According to the CEO, this is the amount of cash owned by the startup, which, as he explained, is equivalent to its most recent valuation. He added that Ripple doesn’t need to raise capital, but also made clear a bit later that “profitability matters.”
Besides fiat, Garlinghouse said that the company owns some USD 15 billion worth of its native token XRP.
The CEO said before that Ripple is the largest owner in the XRP community, but denied the ability to control the price. However, in September, he confirmed that the company is selling XRP to some of their institutional clients at a discount.
2. “Ripple […] is striking more than 30 deals a quarter with financial institution.”
This statement is quite curious and many would certainly love knowing more details about these deals – what kind of deals these are and with whom. We’ve asked Ripple for a comment and we’ll update the article should we get an answer to these questions.

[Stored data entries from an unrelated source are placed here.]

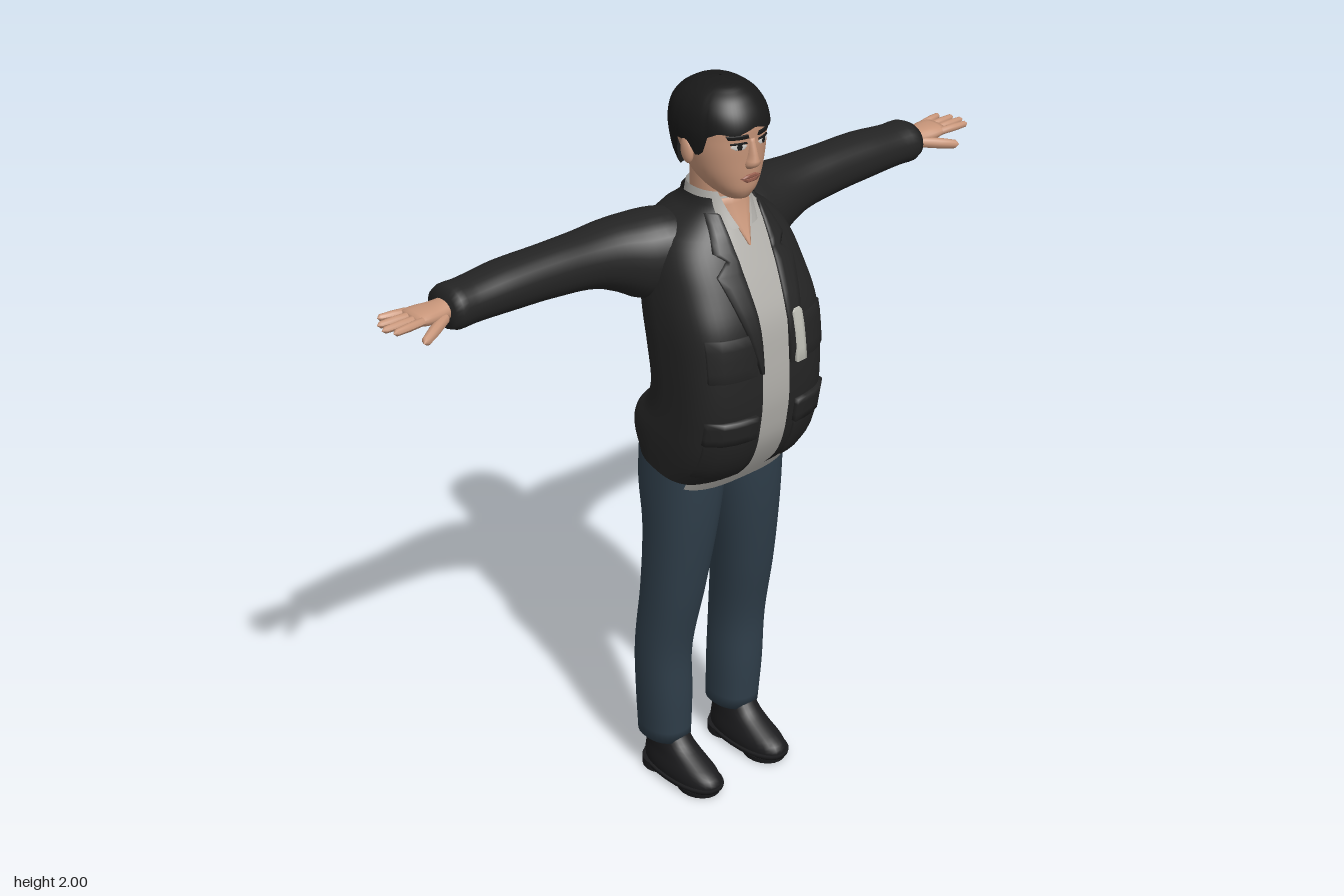
import * as THREE from 'three';
import { mergeVertices } from 'three/addons/utils/BufferGeometryUtils.js';

const mat = (name, color, side = THREE.FrontSide) =>
  Object.assign(new THREE.MeshStandardMaterial({ color, side }), { name });

// Profile rows: [y, centreX, halfWidth, frontZ, backZ, frontSquareness]
function profile(rows, warp = (y) => y) {
  const f = new THREE.CubicInterpolant(rows.map((r) => r[0]), rows.flatMap((r) => r.slice(1)), 5);
  return { get: (y) => Array.from(f.evaluate(y)), warp, y0: rows[0][0], y1: rows[rows.length - 1][0] };
}

// Point on a profile's surface at angle a (0 = front, + towards +x)
function at(P, a, y) {
  const [cx, rx, zf, zb, n] = P.get(y);
  const cz = (zf + zb) / 2, s = Math.sin(a), c = Math.cos(a), e = 2 / (c > 0 ? n : 2.3);
  const x = cx + rx * Math.sign(s) * Math.abs(s) ** e;
  const z = cz + ((zf - zb) / 2) * Math.sign(c) * Math.abs(c) ** e;
  return [x, P.warp(y, z), z];
}

// Regular grid of points into a smooth geometry
function grid(rows) {
  const w = rows[0].length, index = [];
  for (let i = 0; i < rows.length - 1; i++)
    for (let j = 0; j < w - 1; j++) {
      const a = i * w + j;
      index.push(a, a + 1, a + w + 1, a, a + w + 1, a + w);
    }
  let g = new THREE.BufferGeometry();
  g.setAttribute('position', new THREE.Float32BufferAttribute(rows.flat(2), 3));
  g.setIndex(index);
  g = mergeVertices(g, 1e-5);
  g.computeVertexNormals();
  return g;
}

// Skin over a profile, optionally partial in angle or with a shaped lower edge
function loft(P, { segs = 32, rows = 20, cap = true, ang = (u) => (u * 2 - 1) * Math.PI, low = () => P.y0 } = {}) {
  const out = [];
  for (let i = 0; i <= rows; i++) {
    const row = [];
    for (let j = 0; j <= segs; j++) {
      const yMid = P.y0 + ((P.y1 - P.y0) * i) / rows, a = ang(j / segs, yMid), lo = low(a);
      row.push(at(P, a, lo + ((P.y1 - lo) * i) / rows));
    }
    out.push(row);
  }
  if (cap) {
    const centre = (y) => {
      const [cx, , zf, zb] = P.get(y), z = (zf + zb) / 2;
      return Array(segs + 1).fill([cx, P.warp(y, z), z]);
    };
    out.unshift(centre(P.y0));
    out.push(centre(P.y1));
  }
  return grid(out);
}

// Raised panel on the front of a profile; rows are [y, x0, x1] from bottom to top
function panel(P, rows, off) {
  const lines = [];
  for (let i = 0; i < rows.length - 1; i++)
    for (let k = i ? 1 : 0; k <= 4; k++) lines.push(rows[i].map((v, c) => v + ((rows[i + 1][c] - v) * k) / 4));
  const line = ([y, x0, x1], lift) => [0, 0, 0.25, 0.5, 0.75, 1, 1].map((u, j) => {
    const [cx, rx, zf, zb, n] = P.get(y), x = x0 + (x1 - x0) * u;
    const k = Math.min(1, Math.abs((x - cx) / rx));
    const z = (zf + zb) / 2 + ((zf - zb) / 2) * (1 - k ** n) ** (1 / n);
    return [x, P.warp(y, z), z + (j === 0 || j === 6 ? 0 : lift)];
  });
  return grid([line(lines[0], 0), ...lines.map((l) => line(l, off)), line(lines[lines.length - 1], 0)]);
}

// Tapered finger from a to b
function finger(a, b, r) {
  const A = new THREE.Vector3(...a), d = new THREE.Vector3(...b).sub(A), L = d.length();
  const pts = [[0, 0], [r, 0.002], [r, L * 0.5], [r * 0.8, L * 0.9], [0, L]].map((p) => new THREE.Vector2(...p));
  const g = new THREE.LatheGeometry(pts, 10);
  g.applyQuaternion(new THREE.Quaternion().setFromUnitVectors(new THREE.Vector3(0, 1, 0), d.normalize()));
  return g.translate(...a);
}

function mirrored(geo) {
  const g = geo.clone().scale(-1, 1, 1), ix = g.index.array;
  for (let i = 0; i < ix.length; i += 3) [ix[i], ix[i + 1]] = [ix[i + 1], ix[i]];
  g.computeVertexNormals();
  return g;
}

export function createModel() {
  const D = THREE.DoubleSide;
  const jacketM = mat('black jacket cloth', 0x242424, D), shirtM = mat('grey shirt cloth', 0xb2b0ab, D);
  const denim = mat('blue denim', 0x2f3e4a, D), skin = mat('skin', 0xc8967a, D), hairM = mat('black hair', 0x191919, D);
  const leather = mat('shoe leather', 0x1b1b1d), blue = mat('blue card', 0x1d4088), tagM = mat('pale tag', 0xbfbfb6, D);
  const white = mat('eye white', 0xd8d4cf, D), lip = mat('lip', 0x9c6252, D);

  const root = new THREE.Group();
  const add = (name, geo, m) => {
    const mesh = new THREE.Mesh(geo, m);
    mesh.name = name;
    root.add(mesh);
  };
  const pair = (name, geo, m) => {
    add(name + 'Left', geo, m);
    add(name + 'Right', mirrored(geo), m);
  };

  // Jacket body: open at the front, hem dipping forwards
  const hemTilt = (y, z) => (y < 1.15 ? y - ((1.15 - y) / 0.16) * 0.25 * z : y);
  const body = [
    [0.99, 0, 0.206, 0.10, -0.165, 3], [1.05, 0, 0.211, 0.155, -0.2, 3.2], [1.1, 0, 0.213, 0.182, -0.195, 3.4],
    [1.16, 0, 0.212, 0.197, -0.147, 3.4], [1.22, 0, 0.212, 0.203, -0.127, 3.4], [1.32, 0, 0.213, 0.2, -0.14, 3.4],
    [1.42, 0, 0.213, 0.188, -0.16, 3.2], [1.5, 0, 0.206, 0.158, -0.17, 2.8], [1.58, 0, 0.19, 0.12, -0.175, 2.5],
    [1.63, 0, 0.16, 0.095, -0.17, 2.3], [1.665, 0, 0.115, 0.08, -0.145, 2.2], [1.69, 0, 0.09, 0.072, -0.11, 2.2],
    [1.715, 0, 0.084, 0.066, -0.1, 2.2]];
  const jacket = profile(body, hemTilt);
  const gapAngle = (y) => {
    const [, rx, , , n] = jacket.get(y), g = 0.044 + 0.022 * THREE.MathUtils.smoothstep(y, 1.35, 1.66);
    return Math.asin((g / rx) ** (n / 2));
  };
  add('jacketBody', loft(jacket, {
    segs: 56, rows: 40, cap: false,
    ang: (u, y) => { const g = gapAngle(y); return g + u * (2 * Math.PI - 2 * g); },
  }), jacketM);
  pair('lapel', panel(jacket, [[1.3, 0.044, 0.052], [1.45, 0.047, 0.095], [1.55, 0.055, 0.12], [1.58, 0.056, 0.085],
    [1.6, 0.058, 0.11], [1.68, 0.062, 0.085]], 0.009), jacketM);
  pair('lowerPocket', panel(jacket, [[1.03, 0.07, 0.185], [1.15, 0.07, 0.188]], 0.008), jacketM);
  pair('lowerPocketFlap', panel(jacket, [[1.13, 0.065, 0.19], [1.19, 0.065, 0.19]], 0.014), jacketM);
  pair('chestPocket', panel(jacket, [[1.3, 0.065, 0.185], [1.41, 0.065, 0.185]], 0.007), jacketM);
  add('chestTag', panel(jacket, [[1.295, 0.064, 0.098], [1.425, 0.058, 0.092], [1.435, 0.066, 0.084]], 0.0095), tagM);

  // Sleeves, lofted along the arm
  const sleeve = profile([
    [0.07, -1.58, 0.08, 0.03, -0.15, 2.2], [0.14, -1.57, 0.097, 0.03, -0.185, 2.2], [0.2, -1.557, 0.106, 0.005, -0.203, 2.2],
    [0.26, -1.571, 0.09, -0.02, -0.2, 2.2], [0.33, -1.584, 0.073, -0.035, -0.19, 2.2], [0.45, -1.592, 0.065, -0.045, -0.18, 2.2],
    [0.58, -1.593, 0.06, -0.05, -0.185, 2.2], [0.7, -1.59, 0.053, -0.055, -0.178, 2.2], [0.735, -1.59, 0.054, -0.053, -0.178, 2.2],
    [0.755, -1.59, 0.046, -0.06, -0.17, 2.2]]);
  pair('sleeve', loft(sleeve, { segs: 28, rows: 36 }).rotateZ(-Math.PI / 2), jacketM);

  // Hands
  const palm = profile([
    [0.73, -1.592, 0.026, -0.085, -0.145, 2.2], [0.78, -1.593, 0.022, -0.075, -0.148, 2.2],
    [0.82, -1.597, 0.019, -0.068, -0.153, 2.4], [0.85, -1.6, 0.013, -0.068, -0.153, 2.4]]);
  pair('palm', loft(palm, { segs: 18, rows: 10 }).rotateZ(-Math.PI / 2), skin);
  [[-0.077, -0.066, 0.925], [-0.098, -0.095, 0.937], [-0.121, -0.124, 0.93], [-0.143, -0.155, 0.908]].forEach(([z0, z1, x], i) =>
    pair('finger' + (i + 1), finger([0.835, 1.6, z0], [x, 1.602, z1], 0.0105), skin));
  pair('thumb', finger([0.77, 1.585, -0.085], [0.865, 1.568, -0.035], 0.014), skin);

  // Shirt front, collar and open neck
  const shirt = profile(body.map(([y, c, rx, zf, zb, n]) =>
    [y < 1 ? 0.968 : y, c, rx - 0.008, zf - 0.012, zb + 0.012, n]), hemTilt);
  add('shirtFront', loft(shirt, { segs: 16, rows: 36, cap: false, ang: (u) => (u * 2 - 1) * 0.95 }), shirtM);
  add('openNeck', panel(shirt, [[1.595, -0.002, 0.002], [1.65, -0.022, 0.022], [1.71, -0.045, 0.045]], 0.005), skin);
  const collar = profile([[1.64, 0, 0.085, 0.09, -0.11, 2.2], [1.69, 0, 0.076, 0.07, -0.1, 2.2], [1.728, 0, 0.07, 0.058, -0.093, 2.2]]);
  add('shirtCollar', loft(collar, {
    segs: 32, rows: 8, cap: false,
    ang: (u, y) => { const g = 0.2 + (y - 1.64) * 6; return g + u * (2 * Math.PI - 2 * g); },
  }), shirtM);

  // Trouser legs
  const leg = profile([
    [0.115, 0.121, 0.063, -0.02, -0.173, 2.2], [0.25, 0.125, 0.069, -0.012, -0.17, 2.2], [0.4, 0.129, 0.07, -0.008, -0.165, 2.2],
    [0.6, 0.12, 0.079, 0.03, -0.142, 2.2], [0.8, 0.107, 0.092, 0.06, -0.137, 2.2], [0.92, 0.1, 0.1, 0.07, -0.155, 2.3],
    [1.06, 0.098, 0.1, 0.072, -0.15, 2.4]]);
  pair('trouserLeg', loft(leg, { segs: 28, rows: 28 }), denim);
  const seat = profile([[0.9, 0, 0.03, 0.02, -0.09, 2], [0.94, 0, 0.1, 0.06, -0.14, 2.2], [1.06, 0, 0.17, 0.072, -0.145, 2.4]]);
  add('trouserSeat', loft(seat, { rows: 8 }), denim);

  // Shoes
  const upper = profile([
    [0.015, 0.118, 0.056, 0.112, -0.16, 2.3], [0.035, 0.118, 0.058, 0.114, -0.162, 2.3], [0.055, 0.118, 0.055, 0.098, -0.16, 2.2],
    [0.075, 0.118, 0.05, 0.058, -0.157, 2.2], [0.1, 0.119, 0.047, 0.01, -0.155, 2.2], [0.135, 0.12, 0.045, -0.025, -0.155, 2.2]]);
  pair('shoe', loft(upper, { segs: 28, rows: 14 }), leather);
  const sole = profile([[0.012, 0.118, 0.062, 0.117, -0.167, 2.4], [0.024, 0.118, 0.063, 0.12, -0.168, 2.4]], (y, z) => y + Math.max(0, z) * 0.05);
  pair('sole', loft(sole, { segs: 28, rows: 2 }), leather);
  pair('heel', new THREE.CylinderGeometry(0.058, 0.058, 0.024, 20).translate(0.118, 0.012, -0.107), leather);
  pair('soleFront', new THREE.CylinderGeometry(0.058, 0.055, 0.016, 20).scale(1, 1, 1.2).translate(0.118, 0.008, 0.04), leather);

  // Head and neck
  const neck = profile([[1.56, 0, 0.07, 0.05, -0.1, 2], [1.66, 0, 0.06, 0.05, -0.088, 2], [1.8, 0, 0.058, 0.045, -0.085, 2]]);
  add('neck', loft(neck, { segs: 24, rows: 8 }), skin);
  const face = profile([
    [1.714, 0, 0.03, 0.086, 0.01, 2.2], [1.735, 0, 0.053, 0.099, -0.03, 2.2], [1.77, 0, 0.076, 0.105, -0.07, 2.2],
    [1.82, 0, 0.091, 0.108, -0.1, 2.3], [1.87, 0, 0.097, 0.111, -0.12, 2.3], [1.92, 0, 0.094, 0.109, -0.12, 2.2],
    [1.97, 0, 0.06, 0.06, -0.07, 2.1]]);
  add('head', loft(face, { segs: 36, rows: 28 }), skin);
  const nose = profile([
    [1.797, 0, 0.013, 0.11, 0.09, 2], [1.81, 0, 0.02, 0.13, 0.085, 2], [1.825, 0, 0.015, 0.129, 0.085, 2], [1.875, 0, 0.009, 0.114, 0.09, 2]]);
  add('nose', loft(nose, { segs: 16, rows: 10 }), skin);
  pair('ear', new THREE.SphereGeometry(1, 16, 12).scale(0.012, 0.034, 0.02).rotateX(-0.15).translate(0.099, 1.835, -0.012), skin);
  pair('eye', panel(face, [[1.853, 0.026, 0.046], [1.861, 0.018, 0.057], [1.868, 0.026, 0.05]], 0.002), white);
  pair('iris', panel(face, [[1.853, 0.034, 0.041], [1.861, 0.031, 0.044], [1.868, 0.034, 0.041]], 0.0035), hairM);
  pair('upperLid', panel(face, [[1.867, 0.017, 0.058], [1.871, 0.02, 0.056]], 0.004), hairM);
  pair('eyebrow', panel(face, [[1.88, 0.014, 0.062], [1.89, 0.018, 0.066]], 0.004), hairM);
  add('lowerLip', panel(face, [[1.764, -0.016, 0.016], [1.774, -0.03, 0.03]], 0.006), lip);
  add('upperLip', panel(face, [[1.774, -0.03, 0.03], [1.783, -0.012, 0.012]], 0.005), lip);

  // Hair cap with fringe, sideburns and nape
  const hair = profile([
    [1.75, 0, 0.07, 0.05, -0.098, 2.2], [1.8, 0, 0.093, 0.1, -0.125, 2.2], [1.85, 0, 0.103, 0.115, -0.138, 2.2],
    [1.9, 0, 0.106, 0.122, -0.14, 2.2], [1.95, 0, 0.092, 0.102, -0.122, 2.2], [1.98, 0, 0.064, 0.072, -0.087, 2.1],
    [1.995, 0, 0.032, 0.037, -0.048, 2], [2, 0, 0.002, 0, -0.008, 2]]);
  const line = [[0, 1.907], [0.45, 1.892], [0.85, 1.898], [1.08, 1.885], [1.2, 1.835], [1.42, 1.83], [1.5, 1.86], [1.78, 1.86], [1.92, 1.8], [2.3, 1.765], [3.2, 1.755]];
  const hairline = (a) => {
    const t = Math.abs(a), i = Math.max(1, line.findIndex((p) => p[0] >= t)), [p, q] = [line[i - 1], line[i]];
    return p[1] + ((q[1] - p[1]) * (t - p[0])) / (q[0] - p[0]);
  };
  add('hair', loft(hair, { segs: 64, rows: 30, cap: false, low: hairline }), hairM);

  // Card hanging behind the left hip
  add('hipCard', new THREE.BoxGeometry(0.09, 0.17, 0.008).translate(0.085, 0.945, -0.21), blue);
  return root;
}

Just two months ago, Garlinghouse stated that the startup is in talks over "multiple" potential investments and acquisitions, and estimated that some 100 new contracts will be signed this year. It has made one of its biggest deals a few months ago with the U.S.-based major money transfer company MoneyGram, which already started using Ripple's On-demand Liquidity, “to buy a portion of our currency needs in major receive markets.”
3. “Now I worry, am I going to get caught in the crossfire?”
Given the ongoing issues Facebook is facing with regulators about its digital currency Libra, Garlinghouse finds that other companies working with crypto may end up battling greater regulatory scrutiny. He finds that the regulators are so tough on Libra because it’s coming from Facebook. Had it been any other company, PayPal for example, to make such a proposal, the reaction would’ve been different and milder. “I think that the way they approached it demonstrated, frankly, [from] my point of view, arrogance in how they rolled it out,” the CEO is quoted as saying, adding: “I think Facebook did not appreciate the trust deficit they had.”
Meanwhile, Ripple has made a number of announcements lately, following the news of additional acquisitions, and it has made substantial changes to its website, replacing xRapid, xVia and xCurrent with RippleNet, and we've learned why. Also, it seems that Ripple has a new strategy how to help XRP reach a wider audience.
At pixel time (14:49 UTC), XRP trades at c. USD 0.29 and is down by 2.4% in the past 24 hours, trimming its weekly gains to 7%.